NY Philharmonic Concerts in the Parks (June 12-17): What were you doing when you were 11 years old? Well, if you're Jordan Millar and Camryn Cowan, you're having your music played by the New York Philharmonic at this year's parks concerts, courtesy of the Phil's Very Young Composers program. (They also play music by Bernstein, Saint-Saens, and Rimsky-Korsakov.) The Phil visits all five boroughs next week with conductor James Gaffigan; details here

SummerStage (June 2-September 27): This sprawling series returns with a wide spectrum of music performed in parks across all five boroughs, most of it free. Highlights include a Canada Day celebration headlined by Broken Social Scene (7/1), Afrobeat scion Femi Kuti and Positive Force (7/29), a New Orleans fest with Trombone Shorty, Galactic, and the Preservation Hall Jazz Band and (8/8), and Angelique Kidjo covering The Talking Heads (9/27).

Make Music New York (June 21): Celebrate the longest day of the year with this citywide musical happening, with performances on street corners, plazas and parks from sun-up to sundown.

Warm Up at MoMA PS1 (June 30-September 1): NYC's best tea dance enters its third decade at MoMA PS1, with an architectural installation featuring large-scale, interactive mirrors - and hopefully some misters. Tickets include museum admission. (LI City residents get in for free.)

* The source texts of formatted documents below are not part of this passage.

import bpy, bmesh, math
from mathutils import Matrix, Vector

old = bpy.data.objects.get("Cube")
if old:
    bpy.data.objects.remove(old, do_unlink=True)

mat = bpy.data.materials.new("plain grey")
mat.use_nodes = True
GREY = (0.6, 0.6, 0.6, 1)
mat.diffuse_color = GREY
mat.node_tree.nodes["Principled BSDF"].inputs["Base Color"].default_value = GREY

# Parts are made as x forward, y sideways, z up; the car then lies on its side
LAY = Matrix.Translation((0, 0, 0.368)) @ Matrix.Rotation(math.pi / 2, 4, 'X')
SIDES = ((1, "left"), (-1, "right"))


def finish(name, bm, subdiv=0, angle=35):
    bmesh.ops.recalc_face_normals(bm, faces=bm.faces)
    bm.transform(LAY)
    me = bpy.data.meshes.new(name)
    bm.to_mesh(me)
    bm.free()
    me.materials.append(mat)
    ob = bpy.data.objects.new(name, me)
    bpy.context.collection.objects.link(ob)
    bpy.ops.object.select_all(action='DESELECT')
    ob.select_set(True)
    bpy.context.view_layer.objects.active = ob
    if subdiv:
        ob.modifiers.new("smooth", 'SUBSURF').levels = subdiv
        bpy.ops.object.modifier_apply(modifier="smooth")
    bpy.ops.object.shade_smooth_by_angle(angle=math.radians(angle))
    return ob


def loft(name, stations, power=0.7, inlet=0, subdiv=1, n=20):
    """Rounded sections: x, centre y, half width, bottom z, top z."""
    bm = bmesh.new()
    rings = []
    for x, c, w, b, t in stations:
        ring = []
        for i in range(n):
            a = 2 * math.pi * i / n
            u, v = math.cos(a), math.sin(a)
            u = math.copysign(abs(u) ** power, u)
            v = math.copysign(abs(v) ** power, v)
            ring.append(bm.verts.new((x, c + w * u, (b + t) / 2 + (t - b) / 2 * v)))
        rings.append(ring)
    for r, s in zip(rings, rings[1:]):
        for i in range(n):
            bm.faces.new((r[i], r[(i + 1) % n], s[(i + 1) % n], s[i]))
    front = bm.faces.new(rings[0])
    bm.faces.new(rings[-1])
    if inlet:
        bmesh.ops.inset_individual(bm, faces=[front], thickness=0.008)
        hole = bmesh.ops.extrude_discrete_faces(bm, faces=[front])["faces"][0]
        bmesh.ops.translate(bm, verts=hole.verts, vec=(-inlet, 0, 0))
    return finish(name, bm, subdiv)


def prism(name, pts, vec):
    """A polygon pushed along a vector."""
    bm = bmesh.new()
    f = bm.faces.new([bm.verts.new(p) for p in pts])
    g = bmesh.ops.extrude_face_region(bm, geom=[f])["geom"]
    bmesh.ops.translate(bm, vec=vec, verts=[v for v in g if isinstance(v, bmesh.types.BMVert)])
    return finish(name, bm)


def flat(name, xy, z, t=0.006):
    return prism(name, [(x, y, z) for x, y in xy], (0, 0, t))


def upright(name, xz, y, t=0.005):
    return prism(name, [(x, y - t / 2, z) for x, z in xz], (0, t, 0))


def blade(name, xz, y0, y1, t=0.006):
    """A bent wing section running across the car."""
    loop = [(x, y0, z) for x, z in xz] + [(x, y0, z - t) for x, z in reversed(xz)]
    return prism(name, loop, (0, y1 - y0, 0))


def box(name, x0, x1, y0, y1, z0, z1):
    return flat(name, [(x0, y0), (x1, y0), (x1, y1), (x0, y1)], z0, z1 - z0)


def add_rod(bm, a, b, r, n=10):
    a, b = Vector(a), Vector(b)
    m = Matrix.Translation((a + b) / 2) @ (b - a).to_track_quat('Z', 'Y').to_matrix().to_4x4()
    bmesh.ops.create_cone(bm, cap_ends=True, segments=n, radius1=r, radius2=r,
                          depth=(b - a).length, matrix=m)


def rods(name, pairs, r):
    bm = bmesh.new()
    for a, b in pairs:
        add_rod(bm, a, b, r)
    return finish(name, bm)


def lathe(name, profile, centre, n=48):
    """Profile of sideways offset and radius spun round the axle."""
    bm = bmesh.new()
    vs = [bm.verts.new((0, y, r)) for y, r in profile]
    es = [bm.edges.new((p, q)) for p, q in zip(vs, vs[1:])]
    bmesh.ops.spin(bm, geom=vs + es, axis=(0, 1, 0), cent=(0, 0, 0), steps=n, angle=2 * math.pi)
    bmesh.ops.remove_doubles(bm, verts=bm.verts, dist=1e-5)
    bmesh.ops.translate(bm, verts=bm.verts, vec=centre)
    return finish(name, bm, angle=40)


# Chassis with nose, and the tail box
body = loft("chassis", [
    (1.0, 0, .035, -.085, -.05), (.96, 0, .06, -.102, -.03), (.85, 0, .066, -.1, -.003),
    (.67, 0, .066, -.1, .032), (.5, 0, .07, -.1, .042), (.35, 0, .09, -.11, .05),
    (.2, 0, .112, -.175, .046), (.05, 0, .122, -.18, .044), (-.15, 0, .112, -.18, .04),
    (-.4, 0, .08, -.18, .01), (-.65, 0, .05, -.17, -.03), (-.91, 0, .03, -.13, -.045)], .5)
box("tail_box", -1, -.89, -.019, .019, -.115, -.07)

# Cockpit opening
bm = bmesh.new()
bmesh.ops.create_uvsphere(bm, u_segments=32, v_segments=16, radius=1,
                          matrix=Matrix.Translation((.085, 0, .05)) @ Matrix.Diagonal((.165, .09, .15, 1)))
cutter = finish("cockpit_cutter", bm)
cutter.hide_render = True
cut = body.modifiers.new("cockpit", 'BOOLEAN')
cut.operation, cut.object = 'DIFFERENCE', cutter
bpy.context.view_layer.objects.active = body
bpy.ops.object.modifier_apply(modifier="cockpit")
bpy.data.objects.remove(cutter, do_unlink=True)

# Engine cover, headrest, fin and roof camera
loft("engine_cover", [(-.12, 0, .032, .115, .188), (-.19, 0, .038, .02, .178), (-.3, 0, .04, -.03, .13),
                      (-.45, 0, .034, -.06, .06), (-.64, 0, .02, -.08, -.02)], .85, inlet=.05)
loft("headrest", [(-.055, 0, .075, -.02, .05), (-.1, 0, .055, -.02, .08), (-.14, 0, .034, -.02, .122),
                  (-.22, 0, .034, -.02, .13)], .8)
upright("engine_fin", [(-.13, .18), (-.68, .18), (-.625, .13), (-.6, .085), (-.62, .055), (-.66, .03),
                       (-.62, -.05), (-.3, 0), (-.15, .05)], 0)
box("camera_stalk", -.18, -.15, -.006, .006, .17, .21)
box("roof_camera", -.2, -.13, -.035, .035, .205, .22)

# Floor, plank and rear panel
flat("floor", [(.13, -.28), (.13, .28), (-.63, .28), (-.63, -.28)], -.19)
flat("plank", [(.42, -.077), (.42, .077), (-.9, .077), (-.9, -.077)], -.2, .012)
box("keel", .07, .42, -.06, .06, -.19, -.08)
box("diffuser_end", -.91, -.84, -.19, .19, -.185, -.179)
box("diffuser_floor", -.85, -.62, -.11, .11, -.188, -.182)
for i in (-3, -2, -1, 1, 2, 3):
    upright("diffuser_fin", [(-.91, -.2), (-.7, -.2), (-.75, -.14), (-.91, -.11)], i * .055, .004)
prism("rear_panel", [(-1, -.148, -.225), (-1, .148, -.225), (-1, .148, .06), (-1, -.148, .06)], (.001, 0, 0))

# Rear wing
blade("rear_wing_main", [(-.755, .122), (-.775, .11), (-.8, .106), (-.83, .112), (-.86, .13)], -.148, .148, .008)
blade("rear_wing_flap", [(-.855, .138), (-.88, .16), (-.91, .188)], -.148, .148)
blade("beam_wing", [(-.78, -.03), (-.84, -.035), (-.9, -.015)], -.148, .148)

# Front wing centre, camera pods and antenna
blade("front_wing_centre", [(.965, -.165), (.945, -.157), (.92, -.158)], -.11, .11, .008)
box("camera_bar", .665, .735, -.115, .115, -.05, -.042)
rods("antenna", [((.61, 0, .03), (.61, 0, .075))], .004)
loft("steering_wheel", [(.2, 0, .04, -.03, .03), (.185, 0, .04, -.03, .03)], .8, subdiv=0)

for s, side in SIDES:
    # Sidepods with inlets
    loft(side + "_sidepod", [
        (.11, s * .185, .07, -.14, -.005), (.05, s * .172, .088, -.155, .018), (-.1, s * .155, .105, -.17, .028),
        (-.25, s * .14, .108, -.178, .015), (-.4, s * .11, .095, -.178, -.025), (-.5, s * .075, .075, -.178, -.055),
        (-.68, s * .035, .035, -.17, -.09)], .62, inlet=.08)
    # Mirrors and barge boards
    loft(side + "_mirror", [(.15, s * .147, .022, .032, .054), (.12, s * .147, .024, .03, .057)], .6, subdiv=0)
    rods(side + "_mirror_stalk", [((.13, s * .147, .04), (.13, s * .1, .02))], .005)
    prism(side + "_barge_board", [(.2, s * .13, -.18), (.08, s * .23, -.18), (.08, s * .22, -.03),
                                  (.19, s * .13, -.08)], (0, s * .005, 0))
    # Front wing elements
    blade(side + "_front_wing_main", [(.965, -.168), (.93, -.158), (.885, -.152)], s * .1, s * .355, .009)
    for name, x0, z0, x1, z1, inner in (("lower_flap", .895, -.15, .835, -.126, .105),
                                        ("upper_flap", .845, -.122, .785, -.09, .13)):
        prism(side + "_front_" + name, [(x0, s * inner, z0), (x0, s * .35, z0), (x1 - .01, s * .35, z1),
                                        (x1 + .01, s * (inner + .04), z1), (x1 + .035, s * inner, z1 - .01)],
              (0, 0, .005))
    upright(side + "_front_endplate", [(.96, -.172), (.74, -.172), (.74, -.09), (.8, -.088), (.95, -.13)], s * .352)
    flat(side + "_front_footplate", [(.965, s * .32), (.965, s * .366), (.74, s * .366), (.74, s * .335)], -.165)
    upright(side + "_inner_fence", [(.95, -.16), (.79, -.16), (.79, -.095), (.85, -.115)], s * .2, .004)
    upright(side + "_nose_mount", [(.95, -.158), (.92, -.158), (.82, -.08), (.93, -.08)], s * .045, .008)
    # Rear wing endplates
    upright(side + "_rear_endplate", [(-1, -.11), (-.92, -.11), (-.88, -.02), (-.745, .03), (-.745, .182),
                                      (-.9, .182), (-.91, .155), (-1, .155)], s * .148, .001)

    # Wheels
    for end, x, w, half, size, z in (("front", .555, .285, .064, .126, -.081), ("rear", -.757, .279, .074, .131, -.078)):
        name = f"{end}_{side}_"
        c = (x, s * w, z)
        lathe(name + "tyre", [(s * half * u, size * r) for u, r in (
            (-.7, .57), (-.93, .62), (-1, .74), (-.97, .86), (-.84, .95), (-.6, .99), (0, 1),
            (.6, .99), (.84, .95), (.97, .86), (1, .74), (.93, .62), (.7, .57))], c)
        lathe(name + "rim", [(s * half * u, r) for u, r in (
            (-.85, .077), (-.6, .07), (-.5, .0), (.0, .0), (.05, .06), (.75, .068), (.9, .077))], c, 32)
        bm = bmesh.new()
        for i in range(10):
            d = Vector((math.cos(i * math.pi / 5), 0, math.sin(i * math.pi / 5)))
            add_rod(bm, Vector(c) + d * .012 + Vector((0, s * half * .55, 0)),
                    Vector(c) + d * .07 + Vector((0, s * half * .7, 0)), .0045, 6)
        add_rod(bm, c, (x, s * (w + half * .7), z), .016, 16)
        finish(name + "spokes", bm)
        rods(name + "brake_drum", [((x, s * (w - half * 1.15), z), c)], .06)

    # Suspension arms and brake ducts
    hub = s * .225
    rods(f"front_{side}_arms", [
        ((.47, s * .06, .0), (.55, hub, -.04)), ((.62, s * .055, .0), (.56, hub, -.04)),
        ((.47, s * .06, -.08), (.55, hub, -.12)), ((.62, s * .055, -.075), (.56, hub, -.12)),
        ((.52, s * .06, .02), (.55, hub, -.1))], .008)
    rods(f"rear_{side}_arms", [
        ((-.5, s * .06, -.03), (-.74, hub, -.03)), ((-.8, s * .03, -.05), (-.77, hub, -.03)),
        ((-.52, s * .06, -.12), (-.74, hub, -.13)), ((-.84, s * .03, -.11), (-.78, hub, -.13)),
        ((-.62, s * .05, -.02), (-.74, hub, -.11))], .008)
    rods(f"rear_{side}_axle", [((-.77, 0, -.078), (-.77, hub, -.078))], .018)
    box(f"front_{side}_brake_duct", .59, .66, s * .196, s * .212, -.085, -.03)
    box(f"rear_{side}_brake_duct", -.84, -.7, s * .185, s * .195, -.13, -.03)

Continue reading "Summer 2018 Music Preview" »


"Qyrq Qyz (Forty Girls)" at BAM

by Steven Pisano

20180323-DSC06949(All photos by Steven Pisano.)

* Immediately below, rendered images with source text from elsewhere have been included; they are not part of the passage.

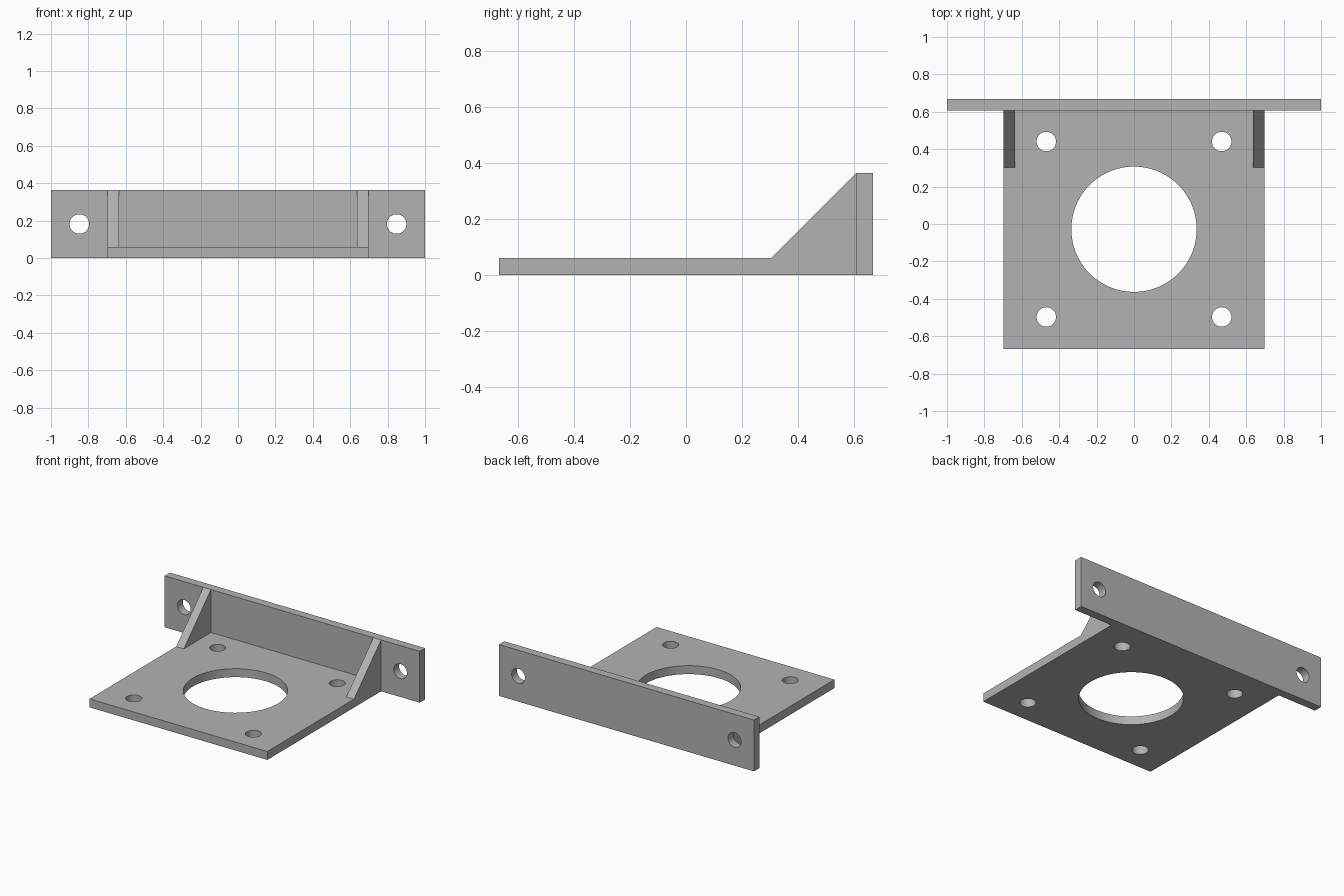
import bpy, bmesh, math
from mathutils import Matrix, Vector

default = bpy.data.objects.get("Cube")
if default:
    bpy.data.objects.remove(default, do_unlink=True)

T = 0.06          # sheet thickness
BACK = 0.667      # rear extent
HALF = 0.697      # half width of the base
TOP = 0.364       # height of the back flange
BOLT = 0.052      # bolt hole radius

grey = bpy.data.materials.new("plain grey")
grey.use_nodes = True
colour = (0.45, 0.45, 0.45, 1)
grey.diffuse_color = colour
grey.node_tree.nodes["Principled BSDF"].inputs["Base Color"].default_value = colour


def prism(name, profile, depth):
    """Extrude a closed 3D outline along a vector."""
    bm = bmesh.new()
    face = bm.faces.new([bm.verts.new(p) for p in profile])
    out = bmesh.ops.extrude_face_region(bm, geom=[face])
    moved = [v for v in out["geom"] if isinstance(v, bmesh.types.BMVert)]
    bmesh.ops.translate(bm, verts=moved, vec=Vector(depth))
    bmesh.ops.recalc_face_normals(bm, faces=bm.faces)
    mesh = bpy.data.meshes.new(name)
    bm.to_mesh(mesh)
    bm.free()
    mesh.materials.append(grey)
    obj = bpy.data.objects.new(name, mesh)
    bpy.context.collection.objects.link(obj)
    return obj


def drill(obj, holes, axis):
    """Cut round holes, each (centre, radius), straight through a plate."""
    bm = bmesh.new()
    turn = Matrix.Rotation(math.pi / 2, 4, "X") if axis == "Y" else Matrix()
    for centre, radius in holes:
        bmesh.ops.create_cone(bm, cap_ends=True, segments=96 if radius > 0.1 else 48,
                              radius1=radius, radius2=radius, depth=T * 3,
                              matrix=Matrix.Translation(centre) @ turn)
    mesh = bpy.data.meshes.new(obj.name + "_cutter")
    bm.to_mesh(mesh)
    bm.free()
    mesh.materials.append(grey)
    cutter = bpy.data.objects.new(mesh.name, mesh)
    cutter.hide_render = True
    bpy.context.collection.objects.link(cutter)
    mod = obj.modifiers.new("holes", "BOOLEAN")
    mod.operation, mod.solver, mod.object = "DIFFERENCE", "EXACT", cutter
    bpy.ops.object.select_all(action="DESELECT")
    bpy.context.view_layer.objects.active = obj
    obj.select_set(True)
    bpy.ops.object.modifier_apply(modifier=mod.name)
    bpy.data.objects.remove(cutter, do_unlink=True)
    bpy.ops.object.shade_smooth_by_angle(angle=math.radians(30))


# Base plate with a large centre opening and four bolt holes
front, joint = -BACK, BACK - T
base = prism("base_plate", [(-HALF, front, 0), (HALF, front, 0),
                            (HALF, joint, 0), (-HALF, joint, 0)], (0, 0, T))
bolts = [((x, y, T / 2), BOLT) for x in (-0.469, 0.469) for y in (-0.497, 0.441)]
drill(base, bolts + [((0, -0.028, T / 2), 0.335)], "Z")

# Upright back flange with a mounting hole at each end
flange = prism("back_flange", [(-1, joint, 0), (1, joint, 0),
                               (1, joint, TOP), (-1, joint, TOP)], (0, T, 0))
drill(flange, [((x, joint + T / 2, TOP / 2), BOLT) for x in (-0.848, 0.848)], "Y")

# Triangular gussets bracing the flange
for side, sign in (("left", 1), ("right", -1)):
    x = sign * HALF
    prism(side + "_gusset", [(x, joint - TOP + T, T), (x, joint, T), (x, joint, TOP)],
          (-sign * T, 0, 0))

The epic story of Gulayim, a teenage female warrior from Uzbekistan who banded 40 female warriors together to fight off invaders, resonates with today's headlines of women fighting back against male power, even though it tells a partly historical, partly mythic story from Central Asia that is centuries old. "Qyrq Qyz" (pronounced close to "kirk kiz") has been passed down by way of oral tradition to the present day, and it is said that almost everyone who lives in one of the "-stans" knows some version of it.

At the Brooklyn Academy of Music this weekend, sold-out audiences were treated to a contemporary telling of the story directed by Saodat Ismailovaa theater artist and filmmaker who has shuttled her work between Tashkent and Paris. With music composed by Dmitri Yanov-Yanovsky that combines traditional folk motifs from the region  with more modern ambient music, the production featured musicians on stage, playing traditional instruments and singing.

Continue reading ""Qyrq Qyz (Forty Girls)" at BAM" »